Firefox had a unique advantage that in many ways could be considered faster than Webkit browsers in its unique forced prefetching plugins (Namely the prefetching enabled Fasterfox plugins, which also used a bunch of rendering tweaks to further enhance load speeds).
Prefetching is the practice of loading a page before it is clicked. This is done by way of waiting until bandwidth is no longer being used, and loading as many links on the page as possible in the background using the spare unused bandwidth, so that when clicked they load instantly. Not only does this make pages load instantly, but it also puts good use to bandwidth which otherwise would not have been used.
Here are the approximate average results I got on the Sunspider benchmark (Run in identical environments consecutively, multiple times, in a random order):
Firefox ~1800ms (I had Fasterfox on, which may have had a minimal effect at the cost of extra ram use)
IE ~ Unable to pass test in 5 minutes every test so I gave up (haha)
The above results were consistent in terms of relative speed with both the Dromaeo benchmark test and the same tests done on my other computers (NOTE: All using windows).
The webkit browsers are less CPU intensive.
Opera and Firefox have huge versatility by comparison.
Minefield is less versatile than Firefox or Opera, but more versatile than the webkit browsers.
Safari is not open source, Chrome is mostly open source, and Firefox is fully open source.
Firefox has a larger developer community than the other browsers.
Chrome is Google. Google rocks!
***If you are too lazy to read the above here is the summary:***
Minefield is the fastest in both active and non-active pages, but may be less reliable due to its bleeding edge status (Although I myself have not noticed a difference in terms of stability).
Chrome follows in active pages.
Firefox with Fasterfox follows in nonactive pages.
In terms of choosing a browser, follow these guidelines:
-For a ridiculously fast browser that is less stable use Minefield.
-Another option is to wait for Minefield's functionality to be added to regular Firefox, which will in all likelihood be a while away. Choosing this option means a versatile, ridiculously fast, incredibly stable browser. Of course this option means waiting for some time.
My personal recommendation is Minefield. Its significantly faster, still fairly versatile, and quite stable, as well as convenient with a nice developer community backing it. Being open source is also nice if you are into the programming thing.

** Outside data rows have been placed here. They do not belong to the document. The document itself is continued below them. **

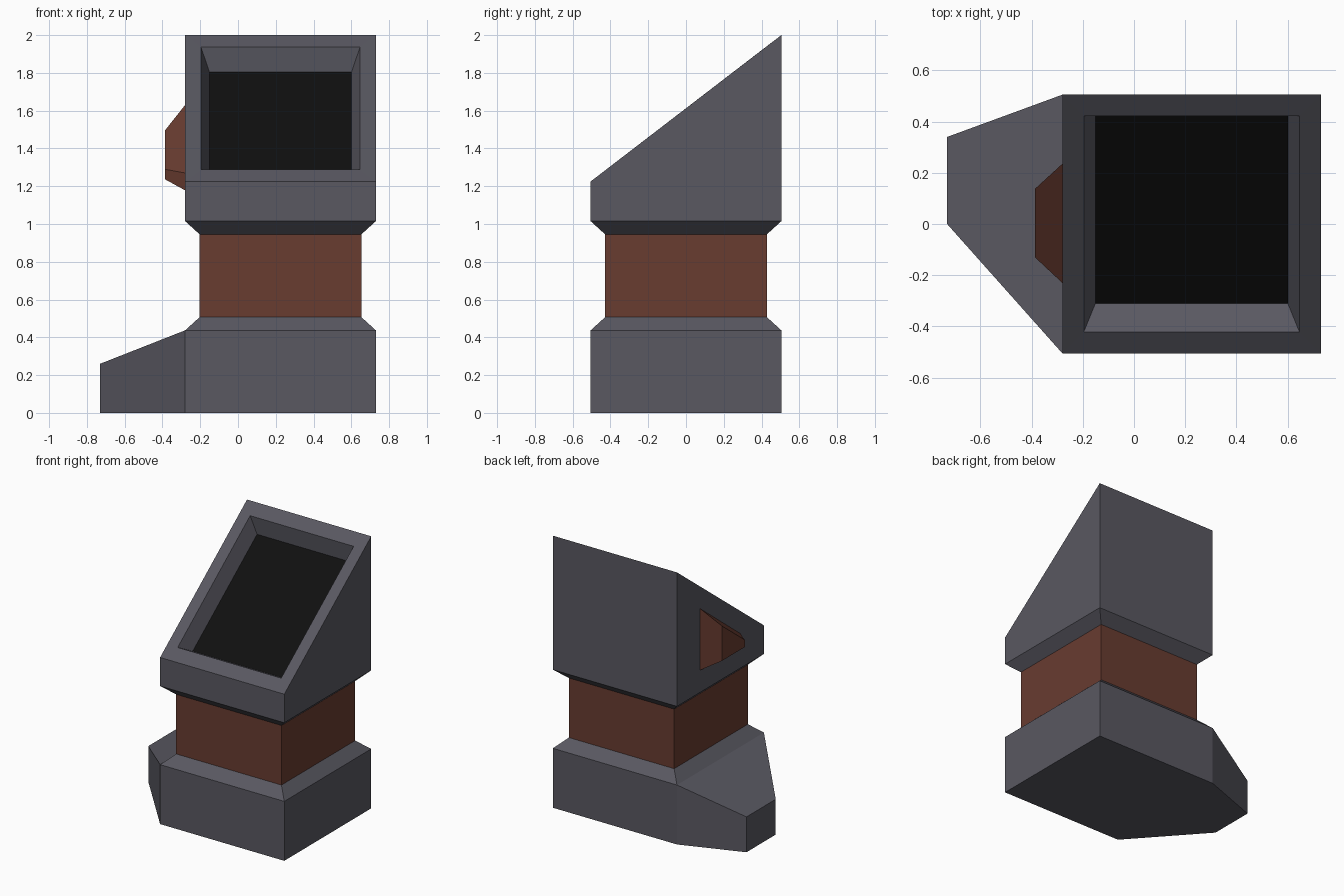
import bpy, bmesh

if "Cube" in bpy.data.objects:
    bpy.data.objects.remove(bpy.data.objects["Cube"])


def material(name, rgb):
    m = bpy.data.materials.new(name)
    m.diffuse_color = (*rgb, 1)
    m.use_nodes = True
    m.node_tree.nodes["Principled BSDF"].inputs["Base Color"].default_value = m.diffuse_color
    return m


GREY = material("dark_grey", (0.10, 0.098, 0.12))
BROWN = material("brown", (0.14, 0.045, 0.03))
BLACK = material("black", (0.005, 0.005, 0.005))


def loft(name, rings, mat, cap_start=True, cap_end=True):
    """Skin a list of equal-length point rings, optionally closing the ends."""
    bm = bmesh.new()
    loops = [[bm.verts.new(p) for p in ring] for ring in rings]
    n = len(loops[0])
    for a, b in zip(loops, loops[1:]):
        for i in range(n):
            j = (i + 1) % n
            bm.faces.new((a[i], a[j], b[j], b[i]))
    if cap_start:
        bm.faces.new(loops[0][::-1])
    if cap_end:
        bm.faces.new(loops[-1])
    me = bpy.data.meshes.new(name)
    bm.to_mesh(me)
    bm.free()
    me.materials.append(mat)
    ob = bpy.data.objects.new(name, me)
    bpy.context.collection.objects.link(ob)
    return ob


X0, X1, Y = -0.28, 0.73, 0.505   # main footprint
INSET = 0.077                    # chamfer towards the neck


def rect(inset, z_front, z_back=None, y0=None, y1=None):
    """Rectangle ring inset from the footprint, optionally sloping up to the back."""
    zb = z_front if z_back is None else z_back
    a, b = X0 + inset, X1 - inset
    y0 = -Y + inset if y0 is None else y0
    y1 = Y - inset if y1 is None else y1
    return [(a, y0, z_front), (b, y0, z_front), (b, y1, zb), (a, y1, zb)]


# Base block with chamfered top
loft("base", [rect(0, 0), rect(0, 0.437), rect(INSET, 0.507)], GREY)

# Tapered foot on the left of the base
def foot_ring(x, y0, y1, z):
    return [(x, y0, 0), (x, y0, z), (x, y1, z), (x, y1, 0)]

loft("base_foot", [foot_ring(-0.73, 0, 0.34, 0.26), foot_ring(X0, -Y, Y, 0.437)][::-1],
     GREY, cap_start=False)
foot = bpy.data.objects["base_foot"].data
foot.flip_normals()

# Neck
loft("neck", [rect(INSET, 0.507), rect(INSET, 0.945)], BROWN)

# Head with sloped face, raised rim and recess
floor = rect(0.129, 1.231, 1.805, -0.311, 0.437)
loft("head", [rect(INSET, 0.945), rect(0, 1.015), rect(0, 1.225, 2.0),
              rect(0.084, 1.289, 1.936), floor], GREY, cap_end=False)

# Screen at the bottom of the recess
loft("screen", [[(x, y, z - 0.02) for x, y, z in floor], floor], BLACK)

# Tapered side panel on the left of the head
def panel_ring(x, y0, y1, z0, z_front, z_back):
    return [(x, y0, z0), (x, y0, z_front), (x, y1, z_back), (x, y1, z0)]

panel = loft("side_panel", [panel_ring(X0, -0.23, 0.235, 1.178, 1.27, 1.63),
                            panel_ring(-0.387, -0.13, 0.137, 1.237, 1.29, 1.495)],
             BROWN, cap_start=False)
panel.data.flip_normals()
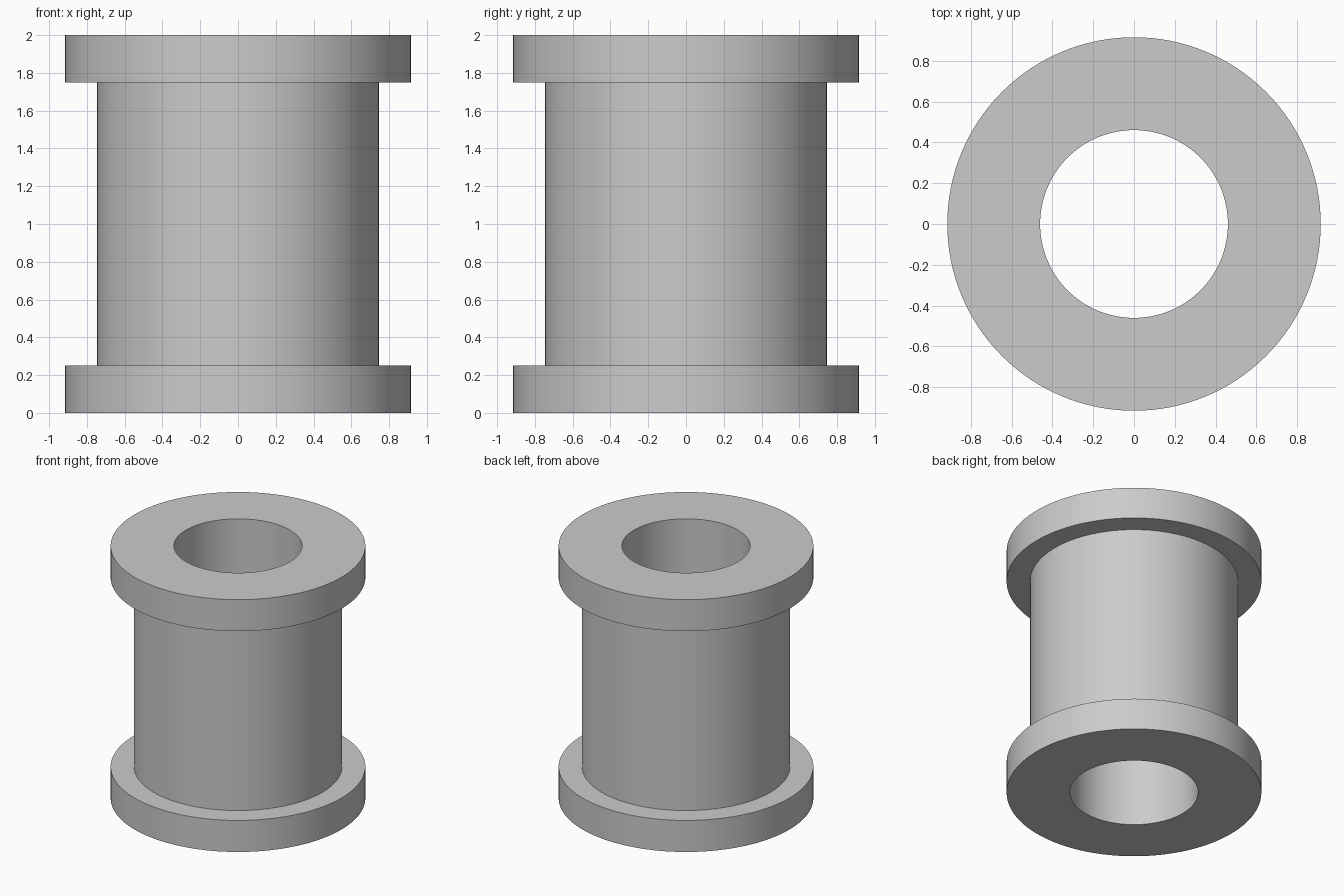
import bpy
import bmesh
import math

if "Cube" in bpy.data.objects:
    bpy.data.objects.remove(bpy.data.objects["Cube"], do_unlink=True)

SEGMENTS = 128
BORE, CORE, FLANGE = 0.46, 0.747, 0.915
HEIGHT, RIM = 2.0, 0.25

# Plain grey material
grey = bpy.data.materials.new("plain_grey")
grey.use_nodes = True
colour = (0.6, 0.6, 0.6, 1.0)
grey.diffuse_color = colour
grey.node_tree.nodes["Principled BSDF"].inputs["Base Color"].default_value = colour

# Closed half section: bore, two flanges and the narrower core between them
section = [
    (BORE, 0), (FLANGE, 0), (FLANGE, RIM), (CORE, RIM),
    (CORE, HEIGHT - RIM), (FLANGE, HEIGHT - RIM), (FLANGE, HEIGHT), (BORE, HEIGHT),
]

# Revolve the section into the flanged sleeve
bm = bmesh.new()
verts = [bm.verts.new((r, 0, z)) for r, z in section]
edges = [bm.edges.new((a, b)) for a, b in zip(verts, verts[1:] + verts[:1])]
bmesh.ops.spin(bm, geom=verts + edges, cent=(0, 0, 0), axis=(0, 0, 1),
               angle=math.tau, steps=SEGMENTS)
bmesh.ops.remove_doubles(bm, verts=bm.verts, dist=0.0001)
bmesh.ops.recalc_face_normals(bm, faces=bm.faces)
mesh = bpy.data.meshes.new("flanged_sleeve")
bm.to_mesh(mesh)
bm.free()
mesh.materials.append(grey)

sleeve = bpy.data.objects.new("flanged_sleeve", mesh)
bpy.context.collection.objects.link(sleeve)

# Smooth walls with crisp rims
bpy.ops.object.select_all(action="DESELECT")
sleeve.select_set(True)
bpy.context.view_layer.objects.active = sleeve
bpy.ops.object.shade_smooth_by_angle(angle=math.radians(30))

Unhealthy amounts of browser use
6 years + of Programming experience
Personal benchmarking tests using Sunspider
(^ See Tracemonkey section of above page)
see also: Sunspider: